Wanting everyone to be authentic?Within the confines of shallow authenticity, I can still ignore a whole lot of my own personal experience and the world, because shallow authenticity focuses on my expression to others – literally how I express myself to others. I can be authentic. I can say real things. This requires things of me. It requires dropping shields. It requires accepting vulnerability. This requires courage. So, when I call it shallow, please don’t hear that as easy or cheap. All shallow means here is that there is another layer – there is a deeper understanding and practice of authenticity that we can aspire to and reach (with practice).

Deep authenticity requires us to face reality within and without. It cares less about our expression in the world and more about our acknowledgement of what IS in the moment. What does it take to practice deep authenticity? It takes a willingness to see that there is good and bad everywhere. It takes a willingness to acknowledge the limits of our own ability to impact every situation. It takes a willingness to admit that our own existence will be filled with moments that can’t be scrubbed clean with a positive affirmation. It takes a willingness, and you have to know this was coming if you’ve been following along, to feel all of our feelings, to stop resisting the dark ones and making them far worse than they are through that resistance. It takes accepting that the dark moments provide us with insight, prompts towards growth, and the motivation to do the work to get where we want to be. It takes accepting that no matter how much we improve ourselves, we will still feel bad sometimes.

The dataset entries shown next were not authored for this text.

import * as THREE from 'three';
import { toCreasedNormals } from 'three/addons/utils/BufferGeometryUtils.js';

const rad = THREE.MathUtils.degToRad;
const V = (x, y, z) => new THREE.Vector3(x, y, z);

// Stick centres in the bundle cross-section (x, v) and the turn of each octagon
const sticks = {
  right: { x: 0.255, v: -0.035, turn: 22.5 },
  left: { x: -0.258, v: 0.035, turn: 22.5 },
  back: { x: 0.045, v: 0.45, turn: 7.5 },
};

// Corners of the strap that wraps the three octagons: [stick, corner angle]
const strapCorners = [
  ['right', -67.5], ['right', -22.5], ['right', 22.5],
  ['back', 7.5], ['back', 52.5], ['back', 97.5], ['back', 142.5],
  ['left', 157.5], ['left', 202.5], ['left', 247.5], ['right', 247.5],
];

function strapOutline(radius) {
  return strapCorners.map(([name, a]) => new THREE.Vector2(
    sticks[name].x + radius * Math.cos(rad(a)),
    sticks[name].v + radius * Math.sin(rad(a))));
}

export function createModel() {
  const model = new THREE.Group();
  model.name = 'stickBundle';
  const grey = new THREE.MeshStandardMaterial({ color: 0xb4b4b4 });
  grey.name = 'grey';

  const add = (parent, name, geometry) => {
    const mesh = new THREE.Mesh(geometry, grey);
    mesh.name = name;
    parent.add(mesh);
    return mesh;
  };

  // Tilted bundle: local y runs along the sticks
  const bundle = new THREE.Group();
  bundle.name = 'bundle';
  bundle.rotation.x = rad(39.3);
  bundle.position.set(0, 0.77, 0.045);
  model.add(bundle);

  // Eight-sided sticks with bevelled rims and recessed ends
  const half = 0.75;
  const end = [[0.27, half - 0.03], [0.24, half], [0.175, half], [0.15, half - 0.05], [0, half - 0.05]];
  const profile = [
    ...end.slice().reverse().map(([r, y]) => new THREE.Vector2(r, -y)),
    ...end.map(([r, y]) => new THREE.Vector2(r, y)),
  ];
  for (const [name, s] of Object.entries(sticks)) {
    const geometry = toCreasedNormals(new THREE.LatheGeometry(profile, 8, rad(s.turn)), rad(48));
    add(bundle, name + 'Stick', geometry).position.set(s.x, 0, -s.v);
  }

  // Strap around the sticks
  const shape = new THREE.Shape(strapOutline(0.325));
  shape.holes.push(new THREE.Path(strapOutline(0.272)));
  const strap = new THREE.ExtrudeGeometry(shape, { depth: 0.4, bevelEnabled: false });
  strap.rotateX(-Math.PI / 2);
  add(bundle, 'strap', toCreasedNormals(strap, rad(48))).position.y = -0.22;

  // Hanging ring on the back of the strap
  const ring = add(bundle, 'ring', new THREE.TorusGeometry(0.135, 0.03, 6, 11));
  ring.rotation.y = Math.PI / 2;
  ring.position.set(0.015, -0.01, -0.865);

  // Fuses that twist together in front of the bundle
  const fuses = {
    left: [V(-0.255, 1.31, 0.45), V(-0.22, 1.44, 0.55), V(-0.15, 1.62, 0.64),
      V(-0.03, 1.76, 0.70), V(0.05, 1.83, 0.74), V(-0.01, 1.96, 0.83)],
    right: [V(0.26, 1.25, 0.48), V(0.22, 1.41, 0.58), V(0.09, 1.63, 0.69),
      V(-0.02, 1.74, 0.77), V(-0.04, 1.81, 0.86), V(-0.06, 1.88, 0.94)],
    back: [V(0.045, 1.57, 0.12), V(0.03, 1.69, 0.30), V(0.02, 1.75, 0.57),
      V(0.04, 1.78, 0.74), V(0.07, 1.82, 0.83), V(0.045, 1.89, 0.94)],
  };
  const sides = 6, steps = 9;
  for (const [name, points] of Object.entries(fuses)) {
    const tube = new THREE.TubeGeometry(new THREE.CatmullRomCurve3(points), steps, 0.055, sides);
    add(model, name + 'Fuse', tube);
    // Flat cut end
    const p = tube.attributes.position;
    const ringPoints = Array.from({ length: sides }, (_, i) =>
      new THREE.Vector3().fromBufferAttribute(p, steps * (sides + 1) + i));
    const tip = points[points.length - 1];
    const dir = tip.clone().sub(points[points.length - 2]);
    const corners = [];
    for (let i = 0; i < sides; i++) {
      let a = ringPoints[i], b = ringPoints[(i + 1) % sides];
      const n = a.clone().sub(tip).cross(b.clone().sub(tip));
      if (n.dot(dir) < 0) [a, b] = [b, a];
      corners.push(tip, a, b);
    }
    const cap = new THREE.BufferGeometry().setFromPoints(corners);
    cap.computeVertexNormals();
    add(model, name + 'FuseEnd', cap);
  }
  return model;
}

Deep authenticity requires us to be honest with ourselves and accepting of reality (which is not the same as not wanting to make the world better, by the way). When we can do that, when we can live in deep authenticity, we are far better prepared for authenticity in our interactions with others. If I can face my fear of being rejected and feeling lonely, I don’t need to hide who I am. If I can face my fear of looking foolish in front of people I admire, I can be vulnerable in front of peers and mentors who can help me get where I want to go. If I can accept that some days will just feel bad, I can let that feeling in and STILL do what I want to do in the world without being phony, just being in a bad mood but productive.

Shallow authenticity seems like an easier place to start, because it allows us to demand the same from others: be real with me; tell me the truth; let me get to know you; let me help you. Deep authenticity means we drop our demands from others because we recognize our shadows in them. Deep authenticity means we believe they should be who they are, their real selves, which may mean that they don’t give and share as much as we want. Deep authenticity means we connect with ourselves and our own spirits so we feel less of a need to make demands of others and worry less about how they receive us.

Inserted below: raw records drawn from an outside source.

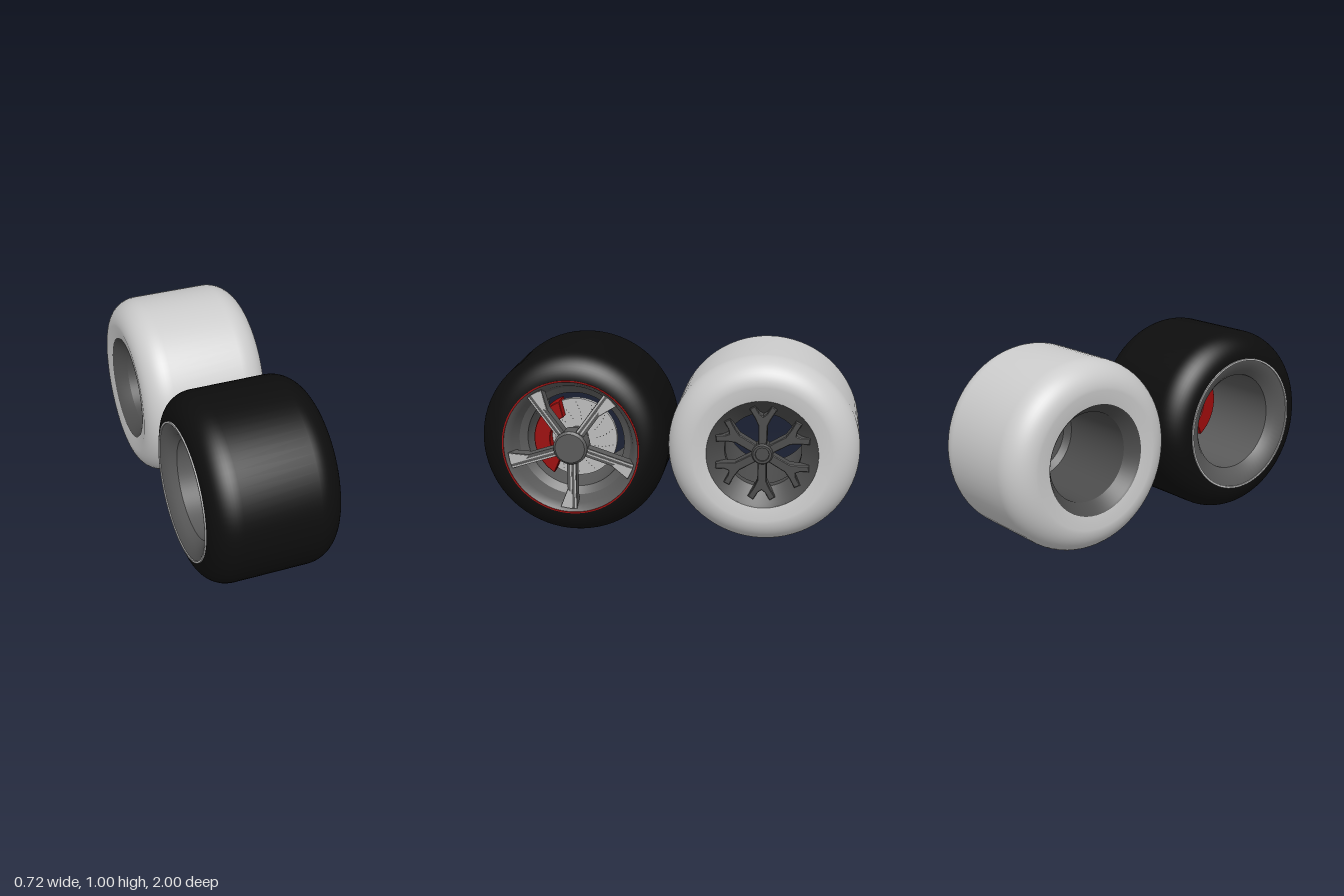
import * as THREE from 'three';
import { toCreasedNormals } from 'three/addons/utils/BufferGeometryUtils.js';

const mat = (name, color, side = THREE.FrontSide) => {
  const m = new THREE.MeshStandardMaterial({ color, side });
  m.name = name;
  return m;
};

export function createModel() {
  const black = mat('black rubber', 0x0d0d0d);
  const pale = mat('pale rubber', 0xcccccc);
  const grey = mat('rim grey', 0x5a5a5a, THREE.DoubleSide);
  const dark = mat('dark rim grey', 0x4c4c4c, THREE.DoubleSide);
  const silver = mat('silver', 0xbcbcbc);
  const red = mat('red', 0x9c0c0c);

  const add = (parent, name, geometry, material, z = 0) => {
    const m = new THREE.Mesh(geometry, material);
    m.name = name;
    m.position.z = z;
    parent.add(m);
    return m;
  };
  // Profiles are [radius, z] pairs turned about the z axis
  const turn = (pts, crease = 0.5) => toCreasedNormals(
    new THREE.LatheGeometry(pts.map(p => new THREE.Vector2(...p)), 72).rotateX(Math.PI / 2), crease);
  const disc = (r, depth, n = 48) => new THREE.CylinderGeometry(r, r, depth, n).rotateX(Math.PI / 2);
  const plate = (pts, depth, bevel = 0) => new THREE.ExtrudeGeometry(
    new THREE.Shape(pts.map(p => new THREE.Vector2(...p))),
    { depth, bevelEnabled: bevel > 0, bevelSize: bevel, bevelThickness: bevel, bevelSegments: 1 });

  // Tyre with elliptical shoulders, from the back bead to the front bead
  const tyre = (inner, drop) => {
    const pts = [], rx = 0.148, n = 14;
    const lo = -0.352, hi = 0.345;
    pts.push([inner, lo + drop]);
    for (let i = 0; i <= n; i++) {
      const a = i / n * Math.PI / 2;
      pts.push([0.36 + 0.14 * Math.sin(a), lo + rx - rx * Math.cos(a)]);
    }
    for (let i = n; i >= 0; i--) {
      const a = i / n * Math.PI / 2;
      pts.push([0.36 + 0.14 * Math.sin(a), hi - rx + rx * Math.cos(a)]);
    }
    pts.push([inner, hi - drop]);
    return turn(pts, 0.9);
  };

  // Wheels are built facing local +z, then turned to face +x
  const wheel = (name, z) => {
    const g = new THREE.Group();
    g.name = name;
    g.position.set(0, 0.5, z);
    g.rotation.y = Math.PI / 2;
    return g;
  };
  const spokes = (parent, name, count, start, build) => {
    for (let i = 0; i < count; i++) {
      const s = new THREE.Group();
      s.name = name + (i + 1);
      s.rotation.z = start + i * Math.PI * 2 / count;
      build(s);
      parent.add(s);
    }
  };

  // Front wheel: black tyre, five spokes, brake
  const front = wheel('frontWheel', 0.5);
  add(front, 'tyre', tyre(0.358, 0), black);
  add(front, 'rim', turn([[0.36, -0.354], [0.345, -0.352], [0.292, -0.32], [0.264, -0.29], [0.262, 0.2],
    [0.3, 0.23], [0.325, 0.3], [0.345, 0.335], [0.36, 0.346]]), grey);
  add(front, 'redRimStripe', turn([[0.365, 0.343], [0.365, 0.348], [0.357, 0.348], [0.357, 0.343]]), red);
  add(front, 'backRimEdge', turn([[0.355, -0.35], [0.355, -0.359], [0.365, -0.359], [0.365, -0.35]]), silver);

  const spokeBody = plate([[-0.026, 0.05], [0.022, 0.05], [0.022, 0.23], [0.062, 0.336], [0, 0.345], [-0.026, 0.345]], 0.06);
  const flare = plate([[0.018, 0.235], [0.058, 0.332], [0.006, 0.34], [0.006, 0.25]], 0.004);
  const ridge = plate([[-0.004, 0.08], [0.004, 0.08], [0.004, 0.34], [-0.004, 0.34]], 0.004);
  spokes(front, 'frontSpoke', 5, Math.PI, s => {
    add(s, 'spokeBody', spokeBody, grey, 0.272);
    add(s, 'spokeFlare', flare, silver, 0.331);
    add(s, 'spokeRidge', ridge, silver, 0.331).position.x = -0.019;
    add(s, 'spokeRidge', ridge, silver, 0.331).position.x = 0.002;
  });
  add(front, 'hubCap', turn([[0.09, 0.26], [0.09, 0.345], [0.078, 0.356], [0, 0.356]]), grey);
  add(front, 'axle', disc(0.06, 0.2), grey, 0.2);

  // Drilled brake disc with swept rows of holes
  add(front, 'brakeDisc', disc(0.215, 0.024, 64), silver, 0.14);
  const hole = new THREE.CircleGeometry(0.0035, 6);
  for (let i = 0; i < 14; i++) {
    for (let j = 0; j < 6; j++) {
      const a = i / 14 * Math.PI * 2 + j * 0.05, r = 0.105 + j * 0.018;
      add(front, 'discHole', hole, dark, 0.153).position.set(r * Math.cos(a), r * Math.sin(a), 0.153);
    }
  }
  const sector = new THREE.Shape();
  const a0 = 1.97, a1 = 4.13;
  sector.absarc(0, 0, 0.222, a0, a1, false);
  sector.absarc(0, 0, 0.142, a1 - 0.1, a0 + 0.1, true);
  add(front, 'brakeCaliper', toCreasedNormals(new THREE.ExtrudeGeometry(sector, {
    depth: 0.1, curveSegments: 20, bevelSize: 0.004, bevelThickness: 0.008, bevelSegments: 2 }), 0.5), red, 0.1);

  // Rear wheel: pale tyre, six forked spokes
  const rear = wheel('rearWheel', -0.5);
  add(rear, 'tyre', tyre(0.287, 0.012), pale);
  add(rear, 'rim', turn([[0.289, -0.342], [0.28, -0.335], [0.235, -0.27], [0.23, 0.17], [0.2, 0.2],
    [0.2, 0.25], [0.27, 0.315], [0.289, 0.335]]), dark);
  const fork = plate([[-0.018, 0.03], [0.018, 0.03], [0.02, 0.15], [0.038, 0.19], [0.066, 0.235], [0.044, 0.25],
    [0.022, 0.212], [0, 0.195], [-0.022, 0.212], [-0.044, 0.25], [-0.066, 0.235], [-0.038, 0.19], [-0.02, 0.15]], 0.055, 0.004);
  spokes(rear, 'rearSpoke', 6, 0, s => add(s, 'forkedSpoke', fork, dark, 0.25));
  add(rear, 'hub', turn([[0.001, 0.24], [0.055, 0.24], [0.055, 0.315], [0.048, 0.325], [0.036, 0.325],
    [0.034, 0.318], [0, 0.318]]), dark);

  const model = new THREE.Group();
  model.name = 'wheelPair';
  model.add(front, rear);
  return model;
}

The truth is that no matter how you slice it, if you live in the world, you’re going to see some things that aren’t beautiful and amazing. You’re going to see some things that are disturbing and dark. The question is whether or not you will engage. The question is whether or not you’re ready to meet those things with the depth of authentic feeling that you are capable of having. The question is whether or not you’re ready to be fully you even when its not pretty.

Deep authenticityDeep authenticity is not a small challenge, and it’s not something that many of us are taught. It is inconvenient and uncomfortable. But through that deep authenticity comes freedom: the freedom of being firmly grounded in reality, the freedom of knowing who you are and being able to follow your inner guidance, the freedom of not being afraid to feel any feeling and be yourself.

If you find yourself craving honesty and connection from others, if you sense that there’s something you want to express in the world but can’t quite put your finger on it, maybe it’s time to be with ALL of yourself. I’d love to help.